I was just wondering , does this tractor use the rod side to lift the 3pt ( lifts as it retracts )  ?  Is that why the rod is so small , giving it more surface area on the piston .

Yes, it lifts as it retracts.  The rest of your question I don't know.  I believe the reason it is pitted is that the former owner left it extended to relieve pressure on the cylinder thus exposing the rod.  I have a solution for that, I plan on making a wooden support to back into with the cylinder retracted that would take the weight.  Hopefully, I will never have this problem again IF I can find the proper fix.


Edited by gtcsreg, June 23, 2015 - 08:20 AM.

  • Alc said thank you

#27 Oliver 2-44 OFFLINE  

Oliver 2-44
  • Member
  • Member No: 66772
  • 47 Thanks
  • 28 posts
  • Location: Marble Falls, Texas

Posted June 23, 2015 - 08:34 AM

If you can't find a (free) shock absorber rod the correct size you can buy chromed "drill rod" in metric and standard diameters.  Mcmaster Carr, Grainger, etc sell drill rod, or just search for drill rod and multiple suppliers will come up

 

 You can also take your cylinder to a hydraulic shop. they can make you a new rod (probable out of drill rod) and hone the cylinder bore and install new seals and packing and it will be as good as new.

 

If you go this route, you want to make sure the cylinder bore is worthy of rebuilding.  A good hydraulic shop will inspect the bore after disassembly and let you know if it has any internal pitting that won't hone out..  

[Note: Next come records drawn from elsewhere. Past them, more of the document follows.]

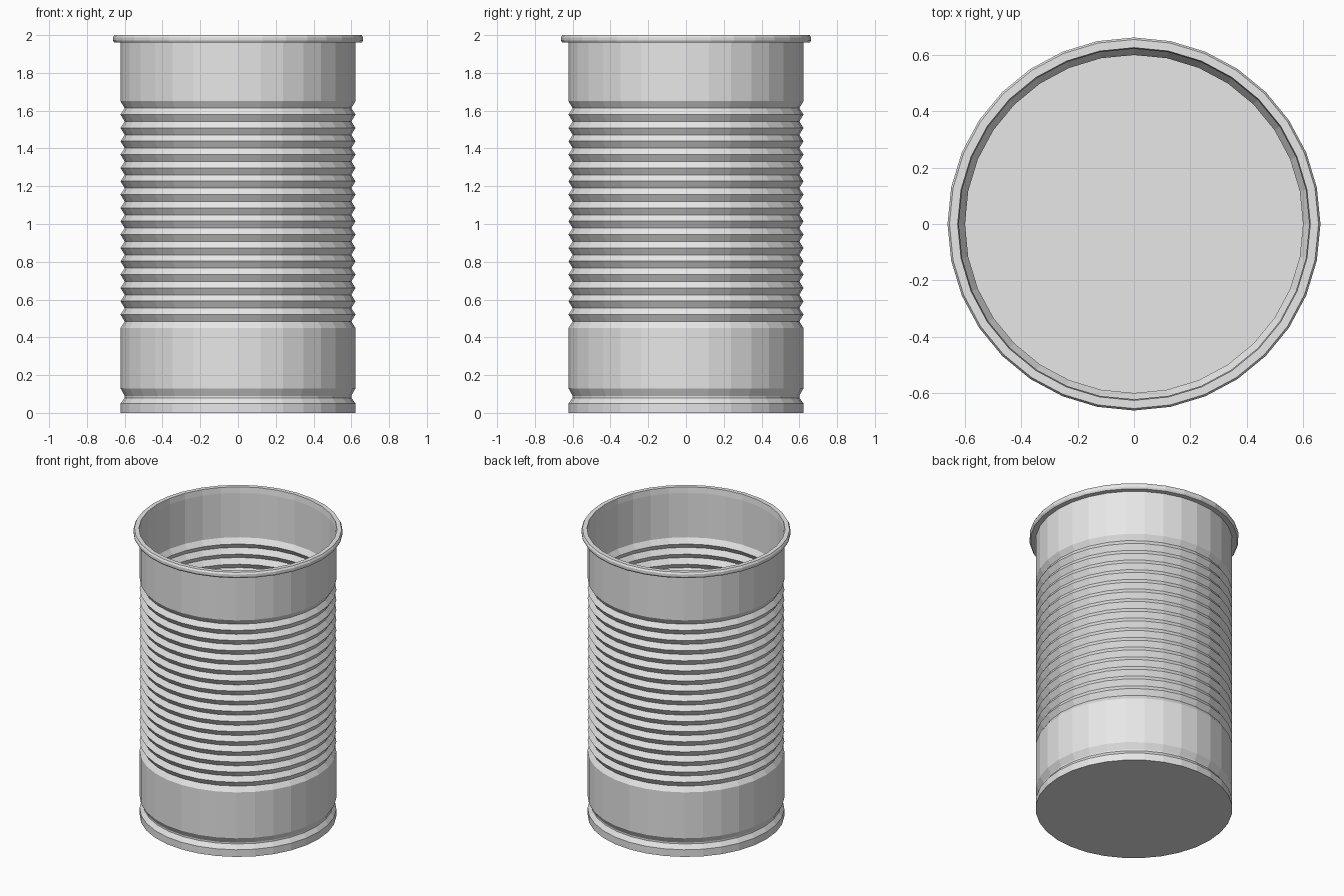
import bpy, bmesh, math

if "Cube" in bpy.data.objects:
    bpy.data.objects.remove(bpy.data.objects["Cube"])

SIDES = 32
tin = bpy.data.materials.new("tin_grey")
tin.diffuse_color = (0.8, 0.8, 0.8, 1)
tin.use_nodes = True
tin.node_tree.nodes["Principled BSDF"].inputs["Base Color"].default_value = tin.diffuse_color


def lathe(name, profile, cap=False):
    """Spin a list of (radius, z) points, bottom to top, into a flat-faced sheet."""
    bm = bmesh.new()
    rings = []
    for r, z in profile:
        rings.append([bm.verts.new((r * math.cos(2 * math.pi * i / SIDES),
                                    r * math.sin(2 * math.pi * i / SIDES), z))
                      for i in range(SIDES)])
    for low, high in zip(rings, rings[1:]):
        for i in range(SIDES):
            j = (i + 1) % SIDES
            bm.faces.new((low[i], low[j], high[j], high[i]))
    if cap:
        bm.faces.new(list(reversed(rings[0])))
    mesh = bpy.data.meshes.new(name)
    bm.to_mesh(mesh)
    bm.free()
    mesh.materials.append(tin)
    obj = bpy.data.objects.new(name, mesh)
    bpy.context.collection.objects.link(obj)
    return obj


# Can wall with closed base: foot groove, plain band, ribs, plain band
R, R_IN = 0.622, 0.60
RIBS, RIB_LOW, RIB_HIGH = 17, 0.45, 1.65
step = (RIB_HIGH - RIB_LOW) / RIBS
wall = [(R, 0), (R, 0.05), (R_IN, 0.08), (R_IN, 0.09), (R, 0.13), (R, RIB_LOW)]
for k in range(RIBS):
    z = RIB_LOW + k * step
    wall += [(R_IN, z + step * 0.48), (R, z + step)]
wall.append((R, 1.96))
lathe("can_body", wall, cap=True)

# Rolled rim at the open top
lathe("can_rim", [(R, 1.96), (0.655, 1.96), (0.662, 1.972), (0.662, 1.988),
                  (0.655, 2.0), (0.626, 2.0), (R, 1.96)])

  • ducky, limebuzz, Alc and 1 other said thanks

#28 gtcsreg OFFLINE  

gtcsreg
  • Senior Member
  • Member No: 25875
  • 1,665 Thanks
  • 1,646 posts
  • Location: Winchester, IL

Posted August 17, 2015 - 11:46 AM

I called a local outfit that deal with a lot of hydraulic cylinders and they referred me to who they use for rebuilds.  Took it to that outfit and I'm pleased at how good and complete a job they did.  They replaced the pitted rod, honed the inside and replaced the seals.  Cost me $265 but I am confident I won't have any problems with this again.  Thanks for all your help and thoughts guys!

Attached Thumbnails

  • Photo1486.jpg
  • Photo1485.jpg

  • limebuzz, coldone and ENafziger have said thanks




Top